During the Ebola epidemic it was not only educational institutions that were affected, and the economy of Sierra Leone came to a screeching halt. During this time many families used their girls to bring in financial support by any means, including using sex as a bartering tool. Also many young girls had relatives who died due to Ebola and left the children to fend for themselves and again many used sex as a means of survival. A Save the Children study in July reported that 10 percent of extremely vulnerable girls were trading sex for basic life needs, teenage pregnancy also increased by 47 percent during the Ebola outbreak. Supposedly many men went to young girls because the older women were more knowledgeable about Ebola risks and were in a better position to deny these men sex.

Many government officials are actually blaming the girls for their pregnancy, saying that they need to learn to say no. A campaign called "No Sex for Grades" was launched by Sierra Leone's Ministry of Health two weeks after the ban against visibly pregnant girls attending schools was enacted into policy. The aim is to stop girls from accepting pressures from male teachers for sex to advance them in school, but it never mentions that these male teachers to stop pressuring the female students. Male ministry officials told Amnesty that girls who were not respectful enough to heed the advice not to get pregnant then "she will not be allowed in a school environment."

Recognizing the dire straights of the pregnant girls of Sierra Leone, several donor countries, particularly Ireland and the U.K., implemented alternative classes that began in late October and are funded until July 2016. Claims are that over 3,000 pregnant girls have registered for the classes but they are more than six months behind in their studies. While many girls are happy for the alternative classes, others would like to be able to end the stigma and return to their regular mainstream schools.
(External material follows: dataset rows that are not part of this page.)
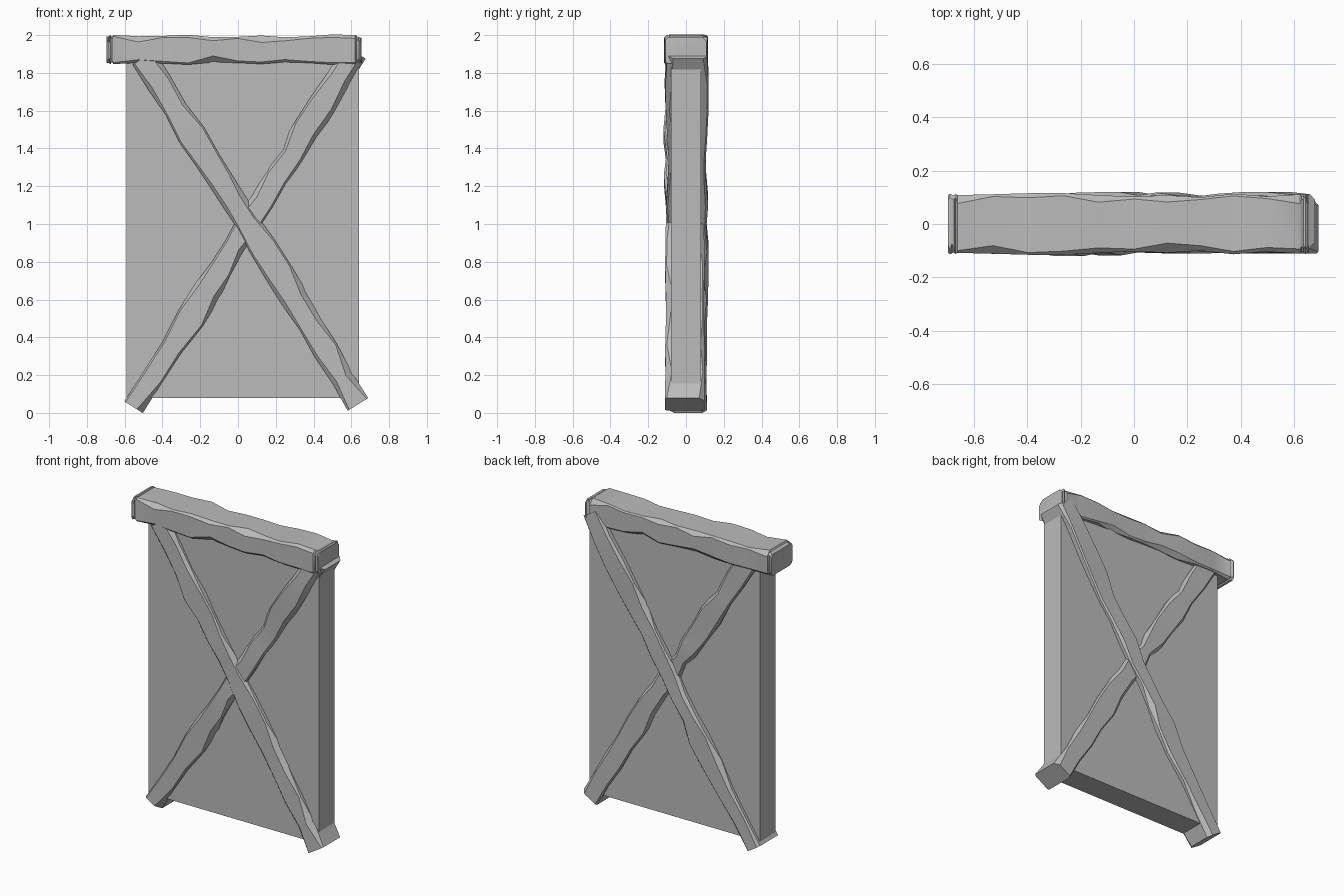
import bpy, bmesh, math, random
from mathutils import Vector

cube = bpy.data.objects.get("Cube")
if cube:
    bpy.data.objects.remove(cube, do_unlink=True)

random.seed(11)
grey = bpy.data.materials.new("plain grey")
grey.use_nodes = True
grey.diffuse_color = (0.5, 0.5, 0.5, 1)
grey.node_tree.nodes["Principled BSDF"].inputs["Base Color"].default_value = (0.5, 0.5, 0.5, 1)


def finish(bm, name, smooth=False):
    bmesh.ops.recalc_face_normals(bm, faces=bm.faces)
    mesh = bpy.data.meshes.new(name)
    bm.to_mesh(mesh)
    bm.free()
    mesh.materials.append(grey)
    obj = bpy.data.objects.new(name, mesh)
    bpy.context.collection.objects.link(obj)
    if smooth:
        bpy.ops.object.select_all(action="DESELECT")
        obj.select_set(True)
        bpy.context.view_layer.objects.active = obj
        bpy.ops.object.shade_smooth_by_angle(angle=math.radians(35))
    return obj


def rough_beam(name, path, depth, y_shift, rings, wear):
    """Loft a hewn timber along (x, z, half width) stations, with chipped corners."""
    bm = bmesh.new()
    loops = []
    direction = Vector((path[-1][0] - path[0][0], 0, path[-1][1] - path[0][1])).normalized()
    side = Vector((direction.z, 0, -direction.x))
    for i in range(rings):
        t = i / (rings - 1) * (len(path) - 1)
        k = min(int(t), len(path) - 2)
        x, z, half = [a + (b - a) * (t - k) for a, b in zip(path[k], path[k + 1])]
        ends = i in (0, rings - 1)
        centre = Vector((x, y_shift, z))
        half += 0 if ends else random.uniform(-wear, wear) * 0.3
        deep = depth + (0 if ends else random.uniform(-wear, wear) * 0.3)
        loop = []
        for sx, sy in ((1, 1), (-1, 1), (-1, -1), (1, -1)):
            # Each corner is a small bevel, with an occasional deep chip
            cut = 0.008 + wear * random.random() ** 3
            a = (sx * half, sy * (deep - cut))
            b = (sx * (half - cut), sy * deep)
            for u, v in ((a, b) if sx * sy > 0 else (b, a)):
                loop.append(bm.verts.new(centre + side * u + Vector((0, v, 0))))
        loops.append(loop)
    for low, high in zip(loops, loops[1:]):
        for j in range(8):
            n = (j + 1) % 8
            bm.faces.new((low[j], low[n], high[n], high[j]))
    bm.faces.new(loops[0])
    bm.faces.new(loops[-1])
    return finish(bm, name, True)


# Flat infill panel
bm = bmesh.new()
bmesh.ops.create_cube(bm, size=1)
for v in bm.verts:
    v.co = (0.025 + v.co.x * 1.23, v.co.y * 0.16, 0.99 + v.co.z * 1.82)
finish(bm, "infill_panel")

# Crossed braces, each slightly proud of the other on one face
rough_beam("front_brace",
           [(-0.50, 1.88, 0.068), (-0.20, 1.40, 0.068), (0.05, 1.01, 0.066),
            (0.34, 0.54, 0.070), (0.635, 0.045, 0.064)],
           0.105, -0.006, 15, 0.03)
rough_beam("back_brace",
           [(-0.553, 0.03, 0.058), (-0.20, 0.58, 0.070), (0.05, 1.00, 0.060),
            (0.32, 1.43, 0.072), (0.62, 1.91, 0.066)],
           0.105, 0.006, 15, 0.03)

# Top rail with worn edges
rough_beam("top_rail",
           [(-0.695, 1.922, 0.070), (-0.66, 1.924, 0.074), (0.0, 1.922, 0.073),
            (0.62, 1.924, 0.074), (0.655, 1.92, 0.070)],
           0.108, 0.0, 21, 0.03)
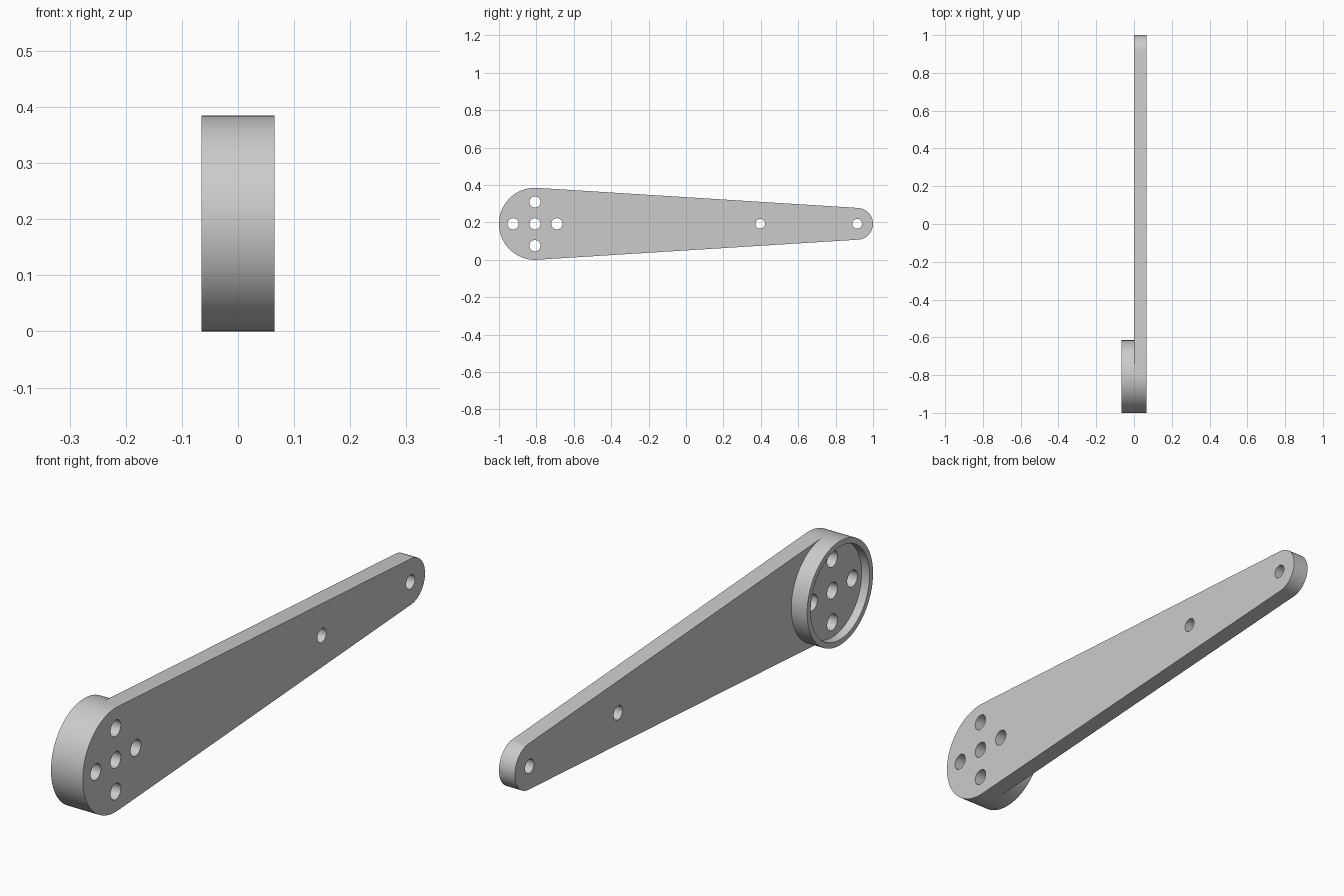
import bpy
import bmesh
from math import acos, cos, sin, pi, radians

if "Cube" in bpy.data.objects:
    bpy.data.objects.remove(bpy.data.objects["Cube"], do_unlink=True)

# Main dimensions
HEAD_R, TAIL_R = 0.1925, 0.085
HEAD_Y, TAIL_Y = HEAD_R - 1, 1 - TAIL_R
MID_Z = HEAD_R
HALF = 0.065          # plate spans 0..HALF, hub spans -HALF..0
FLOOR = -0.033        # bottom of the hub pocket
POCKET_R = 0.172
BOLT_R, BOLT_OFFSET = 0.03, 0.117
PIN_R, PIN_Y = 0.026, 0.397

bm = bmesh.new()


def arc(y, z, r, start, end, steps):
    """Points on an arc in the side plane, both ends included."""
    return [(y + r * cos(start + (end - start) * i / steps),
             z + r * sin(start + (end - start) * i / steps))
            for i in range(steps + 1)]


def circle(y, z, r, steps=40):
    return arc(y, z, r, 0, 2 * pi, steps)[:-1]


def wall(loop, x0, x1):
    """Side faces that sweep a closed loop from x0 to x1."""
    a = [bm.verts.new((x0, y, z)) for y, z in loop]
    b = [bm.verts.new((x1, y, z)) for y, z in loop]
    for i in range(len(loop)):
        j = (i + 1) % len(loop)
        bm.faces.new((a[i], a[j], b[j], b[i]))


def cap(x, *loops):
    """Flat face at x bounded by the first loop, with the others as holes."""
    edges = []
    for loop in loops:
        v = [bm.verts.new((x, y, z)) for y, z in loop]
        edges += [bm.edges.new((v[i - 1], v[i])) for i in range(len(v))]
    bmesh.ops.triangle_fill(bm, use_beauty=True, edges=edges, normal=(1, 0, 0))


# Profiles: two round ends joined by tangent lines
tangent = acos((HEAD_R - TAIL_R) / (TAIL_Y - HEAD_Y))
head_outer = arc(HEAD_Y, MID_Z, HEAD_R, tangent, 2 * pi - tangent, 56)
head_inner = arc(HEAD_Y, MID_Z, HEAD_R, -tangent, tangent, 52)
tail = arc(TAIL_Y, MID_Z, TAIL_R, -tangent, tangent, 40)
outline = head_outer + tail
hub = head_outer + head_inner[1:-1]
pocket = circle(HEAD_Y, MID_Z, POCKET_R, 96)

# Holes: centre and four around it in the hub, two along the arm
bolts = [circle(HEAD_Y, MID_Z, BOLT_R)]
for k in range(4):
    bolts.append(circle(HEAD_Y + BOLT_OFFSET * cos(k * pi / 2),
                        MID_Z + BOLT_OFFSET * sin(k * pi / 2), BOLT_R))
pins = [circle(y, MID_Z, PIN_R) for y in (PIN_Y, TAIL_Y)]

# Tapered plate
wall(outline, 0, HALF)
cap(HALF, outline, *bolts, *pins)
cap(0, tail + head_inner[::-1], *pins)

# Hub with its shallow pocket
wall(hub, -HALF, 0)
wall(pocket, -HALF, FLOOR)
cap(-HALF, hub, pocket)
cap(FLOOR, pocket, *bolts)

# Hole walls
for loop in bolts:
    wall(loop, FLOOR, HALF)
for loop in pins:
    wall(loop, 0, HALF)

bmesh.ops.remove_doubles(bm, verts=bm.verts[:], dist=0.00005)
bmesh.ops.recalc_face_normals(bm, faces=bm.faces[:])

mesh = bpy.data.meshes.new("lever_arm")
bm.to_mesh(mesh)
bm.free()
arm = bpy.data.objects.new("lever_arm", mesh)
bpy.context.collection.objects.link(arm)

# Plain grey finish
grey = bpy.data.materials.new("light_grey")
grey.use_nodes = True
colour = (0.6, 0.6, 0.6, 1)
grey.diffuse_color = colour
grey.node_tree.nodes["Principled BSDF"].inputs["Base Color"].default_value = colour
mesh.materials.append(grey)

# Smooth round walls, crisp edges
bpy.ops.object.select_all(action="DESELECT")
arm.select_set(True)
bpy.context.view_layer.objects.active = arm
bpy.ops.object.shade_smooth_by_angle(angle=radians(30))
Even with the alternative classes, visibly pregnant girls are still banned from taking exams.

Amnesty International is still working to get the ban against visibly pregnant girls attending mainstream schools in Sierra Leone lifted, but in the interim, they intend to ensure that the alternative classes supported by international organizations offer the same curriculum as the mainstream schools.

[Photo Courtesy of Amnesty International's Tweet]